2.11 Tarragon

Photo: Artemisia dracunculus 4. Latin names:
French tarragon: Artemisia dracunculus var. sativa
Russian tarragon: Artemisia dracunculus var. inodora
Mexican tarragon / Mexican Mint Marigold: Tagetes lucida. See 2.38.

2.11.1 Growing tarragon

>... can't grow tarragon in East Texas...

From: southsky.maui.net (Rick Giese)
Texas in summer is probably too hot for French Tarragon. You might experiment with a fall planting. French Tarragon is the preferred type for cooking, and will not grow from seed.

From: Lawrence.H.Smith.williams.edu (Lawrence H Smith):
French Tarragon may not be frost hardy in Finland, but in milder climes, particularly with a bit of mulch, it should be. It can also be potted for the winter. It likes full sun (though again, I'm not in Texas, so I can't say for there). Give it any sort of reasonable soil (it's not overly picky). The major growing tip is to divide it frequently (every 2-3 years), or it becomes rootbound. So keep giving plants away to your friends once you have enough for your own use...

2.11.2 Harvesting tarragon
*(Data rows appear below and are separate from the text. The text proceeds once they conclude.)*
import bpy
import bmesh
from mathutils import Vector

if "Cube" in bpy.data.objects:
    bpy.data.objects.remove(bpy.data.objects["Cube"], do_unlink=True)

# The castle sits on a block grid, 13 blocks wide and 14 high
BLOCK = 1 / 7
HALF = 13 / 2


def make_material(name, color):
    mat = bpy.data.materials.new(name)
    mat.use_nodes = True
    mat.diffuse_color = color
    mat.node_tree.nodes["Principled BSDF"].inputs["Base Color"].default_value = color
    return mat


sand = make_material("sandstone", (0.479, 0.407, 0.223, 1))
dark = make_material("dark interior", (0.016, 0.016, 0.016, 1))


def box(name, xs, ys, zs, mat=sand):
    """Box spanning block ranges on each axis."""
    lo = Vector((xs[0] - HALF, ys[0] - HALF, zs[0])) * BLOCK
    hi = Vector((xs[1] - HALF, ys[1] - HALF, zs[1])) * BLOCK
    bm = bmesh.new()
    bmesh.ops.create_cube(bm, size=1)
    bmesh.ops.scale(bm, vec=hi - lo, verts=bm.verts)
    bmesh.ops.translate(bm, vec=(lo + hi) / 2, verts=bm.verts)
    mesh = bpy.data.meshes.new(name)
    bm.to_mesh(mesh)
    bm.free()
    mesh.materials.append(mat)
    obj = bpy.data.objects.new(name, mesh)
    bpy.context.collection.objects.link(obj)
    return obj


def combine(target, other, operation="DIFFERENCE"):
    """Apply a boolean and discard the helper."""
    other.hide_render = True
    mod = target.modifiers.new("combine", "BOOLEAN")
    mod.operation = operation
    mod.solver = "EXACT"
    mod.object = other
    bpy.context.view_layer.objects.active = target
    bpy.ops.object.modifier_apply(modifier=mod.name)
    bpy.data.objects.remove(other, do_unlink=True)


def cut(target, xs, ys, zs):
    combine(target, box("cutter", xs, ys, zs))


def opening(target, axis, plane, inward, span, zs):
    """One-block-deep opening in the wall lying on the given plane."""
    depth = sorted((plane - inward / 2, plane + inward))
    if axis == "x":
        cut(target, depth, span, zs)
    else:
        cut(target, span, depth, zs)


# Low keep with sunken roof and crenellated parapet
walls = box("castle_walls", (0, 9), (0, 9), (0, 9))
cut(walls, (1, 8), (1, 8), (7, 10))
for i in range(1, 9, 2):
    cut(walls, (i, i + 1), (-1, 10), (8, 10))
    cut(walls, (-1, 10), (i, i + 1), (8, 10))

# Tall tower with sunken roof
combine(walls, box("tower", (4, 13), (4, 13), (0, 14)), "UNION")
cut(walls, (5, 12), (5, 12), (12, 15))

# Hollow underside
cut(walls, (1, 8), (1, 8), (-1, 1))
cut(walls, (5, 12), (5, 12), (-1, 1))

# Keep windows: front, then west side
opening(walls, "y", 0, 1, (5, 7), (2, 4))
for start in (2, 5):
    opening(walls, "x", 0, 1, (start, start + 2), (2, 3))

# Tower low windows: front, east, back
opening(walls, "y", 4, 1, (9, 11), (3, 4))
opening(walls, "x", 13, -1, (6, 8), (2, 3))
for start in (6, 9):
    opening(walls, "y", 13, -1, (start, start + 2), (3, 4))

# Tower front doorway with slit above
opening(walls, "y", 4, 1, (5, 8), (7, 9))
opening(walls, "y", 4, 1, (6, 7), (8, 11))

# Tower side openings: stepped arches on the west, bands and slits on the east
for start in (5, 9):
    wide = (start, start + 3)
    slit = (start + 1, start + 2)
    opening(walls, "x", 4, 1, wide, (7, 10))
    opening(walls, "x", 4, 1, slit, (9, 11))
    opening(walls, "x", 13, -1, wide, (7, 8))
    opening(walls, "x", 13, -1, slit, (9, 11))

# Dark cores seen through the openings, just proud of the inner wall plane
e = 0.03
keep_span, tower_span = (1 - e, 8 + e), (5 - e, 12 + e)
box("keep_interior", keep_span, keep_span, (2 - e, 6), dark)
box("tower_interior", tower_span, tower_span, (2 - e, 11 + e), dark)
From: Lawrence.H.Smith.williams.edu (Lawrence H Smith):
While it's growing, the best bet is to just harvest fresh whatever you need for today by picking off leaves or tips of branches with multiple leaves.

For collecting a lot (drying, vinegar, etc.) you can cut back all the branches by about 2/3rds, whereupon you should leave them for 8 weeks before doing so again, supposedly. Personally, I only do a major cutback of this sort when clearing out before frost, so the time between cuttings is just what some book said, not experience.

2.11.3 Using / preserving tarragon

From: mrooney.mrooney.pn.com (Michael Rooney)
Tarragon pesto with pecans is a pretty good way to save it.

From: HeK
Vinegar recipe, anyone? That IS the classic way to preserve tarragon. You can also dry it or freeze it or freeze it in oil.

From: Lawrence.H.Smith.williams.edu (Lawrence H Smith):
Vinegar recipe, if you like. Clean/sterilize a canning jar. Stuff with Tarragon. heat white vinegar (or wine vinegar) to/near boiling. Pour into jar, seal, put in dark place. Strain off into another jar at a date depending on your tarragon taste tolerance - 2-6 weeks, or leave it until used. Adjust amount stuffed & time to taste. A canning jar is used primarily to reduce the likelihood of the jar cracking when boiling vinegar is poured into it.

Tarragon dries well - ideally, hang the branches in a dark warm place (such as an attic, or in a paper bag), and then collect the leaves into a jar for storage when dry. It freezes alone with a lack of fuss that suggests that freezing in oil is probably not worth the bother. You can also make up a flavored oil in a similar fashion to the vinegar recipe, though boiling the oil would not be a good idea...(warming it a bit might help).

From: Donna Beach <phuyett.CCTR.UMKC.EDU>
Here's another tarragon recipe. I found it in *the Herb Book* by Boxer & Blck

Baked Eggs with Tarragon

3 sprigs tarragon
2/3 cup light cream
sea salt & fresh black pepper
4 large eggs

Strip one teas of the best tarragon leaves from the sprigs and chop them. Put the rest in a small pan with the cream and bring to a boil. Remove from heat, cover the pan, and leave for 20 minutes. Strain the cream and
add salt and pepper to taste. Break each egg into a buttered individual baking dish and stand them in a roasting pan with enough hot water into to come halfway up the sides of the dishes.
Cook in a moderate oven 325 deg F until the whites are almost set. Pour a little cream over each one, just enough to cover the surface, then return to the oven for another 2 minutes. Sprinkle with the chopped tarragon and serve immediately.

This book--a nice coffee table book which offers tips on growing herbs and history of herbal lore--also includes a recipe for scrambled eggs with tarragon. Two tablespoons for eight eggs. You then serve the eggs on pumpernickel toast.

There's also a recipe for tarragon soup using a roux from chicken stock, cream, egg yolk, salt and pepper and fresh tarragon--about four cups of stock and six sprigs of tarragon. That one's easy enough to figure out on your own, and strict vegetarians would make adjustments for the egg and cream.

2.11.4 Which tarragon do you have?

From Henriette:
There are 2 kinds of true tarragon: Artemisia dracunculus var.sativa (French tarragon) and Artemisia dracunculus var.inodora (Russian tarragon). The French tarragon cannot be grown from seed, it's taste is finer but it isn't frosthardy. The Russian tarragon can be grown from seed, it's taste isn't so good but it will survive outdoors in Finland.